The 2-year rate was flat at 2.17% while the 10-year rate was up 1 bp to 3.21%.
NZ inflation-linked bonds remain the stand-out performer since the new government was formed, as the market prices in a higher longer-term inflation environment. Implied break-even inflation expectations for the 2030 bond have risen by 26 bps to 1.48% over the last week and a bit.
There was a good article on Bloomberg published this morning titled “Even in its birthplace strict inflation target loses luster”, referring to NZ’s imminent reform of the RBNZ Act. Moving away from strict inflation targeting is becoming more widely accepted as the best course of action.
This view was supported by an article published overnight by the Center for Economic Policy Research. The authors argue that in general, keeping maximum discretion should be a good rule of the thumb for any central bank to follow in the current day and age. The optimal inflation target may differ across countries and could evolve over time depending on a number of factors, including the scale of the damage inflicted by the crisis on the employment and wages.

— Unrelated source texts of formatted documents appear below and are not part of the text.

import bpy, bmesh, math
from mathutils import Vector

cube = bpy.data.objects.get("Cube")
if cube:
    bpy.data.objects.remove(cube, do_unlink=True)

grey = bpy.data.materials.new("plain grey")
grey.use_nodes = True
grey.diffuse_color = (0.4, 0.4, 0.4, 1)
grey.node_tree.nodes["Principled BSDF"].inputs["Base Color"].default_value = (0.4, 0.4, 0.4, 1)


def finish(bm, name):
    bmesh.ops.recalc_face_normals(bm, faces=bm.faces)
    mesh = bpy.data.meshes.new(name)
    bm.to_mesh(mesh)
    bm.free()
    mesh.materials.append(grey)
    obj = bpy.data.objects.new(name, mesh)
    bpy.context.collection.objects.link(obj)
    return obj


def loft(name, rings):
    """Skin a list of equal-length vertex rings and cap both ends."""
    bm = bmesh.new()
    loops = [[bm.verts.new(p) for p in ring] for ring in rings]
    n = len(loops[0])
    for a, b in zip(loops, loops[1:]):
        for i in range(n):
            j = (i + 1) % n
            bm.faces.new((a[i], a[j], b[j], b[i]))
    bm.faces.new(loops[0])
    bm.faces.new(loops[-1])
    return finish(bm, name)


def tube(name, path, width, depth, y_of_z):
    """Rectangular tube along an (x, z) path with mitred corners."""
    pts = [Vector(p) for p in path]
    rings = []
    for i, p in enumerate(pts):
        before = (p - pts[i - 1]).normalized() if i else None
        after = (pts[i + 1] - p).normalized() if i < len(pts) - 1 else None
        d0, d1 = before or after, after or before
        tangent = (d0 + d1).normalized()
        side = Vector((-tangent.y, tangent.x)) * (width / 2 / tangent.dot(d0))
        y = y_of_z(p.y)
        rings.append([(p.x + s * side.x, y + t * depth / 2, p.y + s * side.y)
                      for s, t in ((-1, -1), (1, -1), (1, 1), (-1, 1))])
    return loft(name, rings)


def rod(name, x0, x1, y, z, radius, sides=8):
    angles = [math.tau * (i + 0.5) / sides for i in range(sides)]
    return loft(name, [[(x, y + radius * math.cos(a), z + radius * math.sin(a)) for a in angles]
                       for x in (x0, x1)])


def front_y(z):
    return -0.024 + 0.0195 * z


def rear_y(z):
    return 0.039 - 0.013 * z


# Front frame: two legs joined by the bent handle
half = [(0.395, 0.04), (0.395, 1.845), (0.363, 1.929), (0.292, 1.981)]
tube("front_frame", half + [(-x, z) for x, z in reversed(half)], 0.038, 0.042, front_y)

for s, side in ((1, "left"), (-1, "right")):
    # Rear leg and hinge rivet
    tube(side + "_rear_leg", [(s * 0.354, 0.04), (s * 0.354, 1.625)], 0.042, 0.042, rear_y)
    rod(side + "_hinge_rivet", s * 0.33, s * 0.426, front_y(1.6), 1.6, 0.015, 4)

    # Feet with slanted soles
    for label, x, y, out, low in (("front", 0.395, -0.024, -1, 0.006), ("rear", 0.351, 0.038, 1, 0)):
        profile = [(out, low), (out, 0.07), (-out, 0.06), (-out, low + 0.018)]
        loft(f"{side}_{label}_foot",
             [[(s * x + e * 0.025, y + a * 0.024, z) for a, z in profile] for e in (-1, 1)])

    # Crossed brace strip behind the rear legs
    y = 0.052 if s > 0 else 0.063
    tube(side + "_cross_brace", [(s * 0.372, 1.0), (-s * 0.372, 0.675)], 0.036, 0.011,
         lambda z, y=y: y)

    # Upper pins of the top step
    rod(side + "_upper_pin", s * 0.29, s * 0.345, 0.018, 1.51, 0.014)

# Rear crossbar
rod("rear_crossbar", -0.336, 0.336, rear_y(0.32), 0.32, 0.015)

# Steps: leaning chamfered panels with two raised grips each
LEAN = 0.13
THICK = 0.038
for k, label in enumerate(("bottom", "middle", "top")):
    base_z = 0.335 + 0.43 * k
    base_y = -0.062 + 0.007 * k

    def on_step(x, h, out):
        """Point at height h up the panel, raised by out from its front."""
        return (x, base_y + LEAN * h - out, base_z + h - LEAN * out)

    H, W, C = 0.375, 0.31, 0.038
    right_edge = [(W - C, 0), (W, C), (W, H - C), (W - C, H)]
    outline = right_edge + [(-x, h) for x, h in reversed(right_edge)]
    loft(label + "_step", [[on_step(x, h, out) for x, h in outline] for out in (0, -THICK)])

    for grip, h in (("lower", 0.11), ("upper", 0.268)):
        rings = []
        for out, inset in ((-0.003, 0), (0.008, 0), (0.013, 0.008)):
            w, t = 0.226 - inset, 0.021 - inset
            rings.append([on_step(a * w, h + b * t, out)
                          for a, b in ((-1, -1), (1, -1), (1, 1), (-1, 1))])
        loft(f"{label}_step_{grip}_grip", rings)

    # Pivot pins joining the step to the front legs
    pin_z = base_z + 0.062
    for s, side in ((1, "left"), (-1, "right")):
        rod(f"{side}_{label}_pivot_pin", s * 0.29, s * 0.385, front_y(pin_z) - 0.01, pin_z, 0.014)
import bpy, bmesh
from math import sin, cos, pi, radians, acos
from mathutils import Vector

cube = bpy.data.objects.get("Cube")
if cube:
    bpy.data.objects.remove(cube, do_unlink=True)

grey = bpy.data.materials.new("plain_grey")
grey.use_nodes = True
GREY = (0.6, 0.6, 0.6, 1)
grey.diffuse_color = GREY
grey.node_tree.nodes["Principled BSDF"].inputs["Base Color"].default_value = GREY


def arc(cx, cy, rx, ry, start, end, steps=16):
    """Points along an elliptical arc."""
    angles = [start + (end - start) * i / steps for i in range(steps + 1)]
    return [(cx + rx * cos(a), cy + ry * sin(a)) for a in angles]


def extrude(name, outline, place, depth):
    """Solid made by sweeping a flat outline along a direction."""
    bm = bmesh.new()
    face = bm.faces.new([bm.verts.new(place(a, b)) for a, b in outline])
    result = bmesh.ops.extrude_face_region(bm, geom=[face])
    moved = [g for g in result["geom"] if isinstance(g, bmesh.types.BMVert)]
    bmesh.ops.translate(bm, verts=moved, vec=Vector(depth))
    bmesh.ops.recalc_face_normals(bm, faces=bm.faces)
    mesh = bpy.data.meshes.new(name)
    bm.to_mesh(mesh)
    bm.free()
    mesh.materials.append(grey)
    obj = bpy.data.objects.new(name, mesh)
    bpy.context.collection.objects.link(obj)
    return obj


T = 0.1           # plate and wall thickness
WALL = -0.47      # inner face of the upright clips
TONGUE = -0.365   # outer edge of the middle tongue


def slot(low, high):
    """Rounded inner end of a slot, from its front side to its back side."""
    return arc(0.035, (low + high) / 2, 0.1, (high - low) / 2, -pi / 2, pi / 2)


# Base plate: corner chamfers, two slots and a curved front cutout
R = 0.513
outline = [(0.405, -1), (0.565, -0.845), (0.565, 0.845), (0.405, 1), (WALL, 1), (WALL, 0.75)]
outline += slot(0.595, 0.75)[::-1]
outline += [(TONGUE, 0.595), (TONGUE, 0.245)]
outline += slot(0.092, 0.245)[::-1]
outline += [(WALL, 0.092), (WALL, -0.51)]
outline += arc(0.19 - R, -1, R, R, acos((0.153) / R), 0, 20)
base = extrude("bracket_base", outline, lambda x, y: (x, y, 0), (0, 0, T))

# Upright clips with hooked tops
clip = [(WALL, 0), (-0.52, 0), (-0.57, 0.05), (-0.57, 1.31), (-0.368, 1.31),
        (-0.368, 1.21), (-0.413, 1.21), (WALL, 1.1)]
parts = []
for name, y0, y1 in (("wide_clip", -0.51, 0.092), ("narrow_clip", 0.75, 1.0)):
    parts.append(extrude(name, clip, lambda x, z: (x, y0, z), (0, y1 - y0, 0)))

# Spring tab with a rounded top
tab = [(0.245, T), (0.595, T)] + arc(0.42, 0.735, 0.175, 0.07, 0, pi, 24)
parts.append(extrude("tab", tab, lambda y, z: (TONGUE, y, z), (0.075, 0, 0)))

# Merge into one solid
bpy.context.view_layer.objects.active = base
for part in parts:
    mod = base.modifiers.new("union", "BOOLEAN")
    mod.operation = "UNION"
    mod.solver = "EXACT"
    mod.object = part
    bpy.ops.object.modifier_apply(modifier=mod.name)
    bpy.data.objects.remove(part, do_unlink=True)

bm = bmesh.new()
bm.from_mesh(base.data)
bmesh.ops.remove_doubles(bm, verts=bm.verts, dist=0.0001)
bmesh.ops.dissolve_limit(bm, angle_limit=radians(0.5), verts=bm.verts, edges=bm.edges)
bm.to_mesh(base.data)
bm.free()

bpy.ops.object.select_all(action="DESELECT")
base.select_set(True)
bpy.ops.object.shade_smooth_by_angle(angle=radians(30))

Central banks should establish a process of reviewing their goals, say, every five or ten years.
It seems then, that academic research supports an evolution in the way the RBNZ runs monetary policy and makes us wonder why the market seems concerned about reform of the RBNZ Act?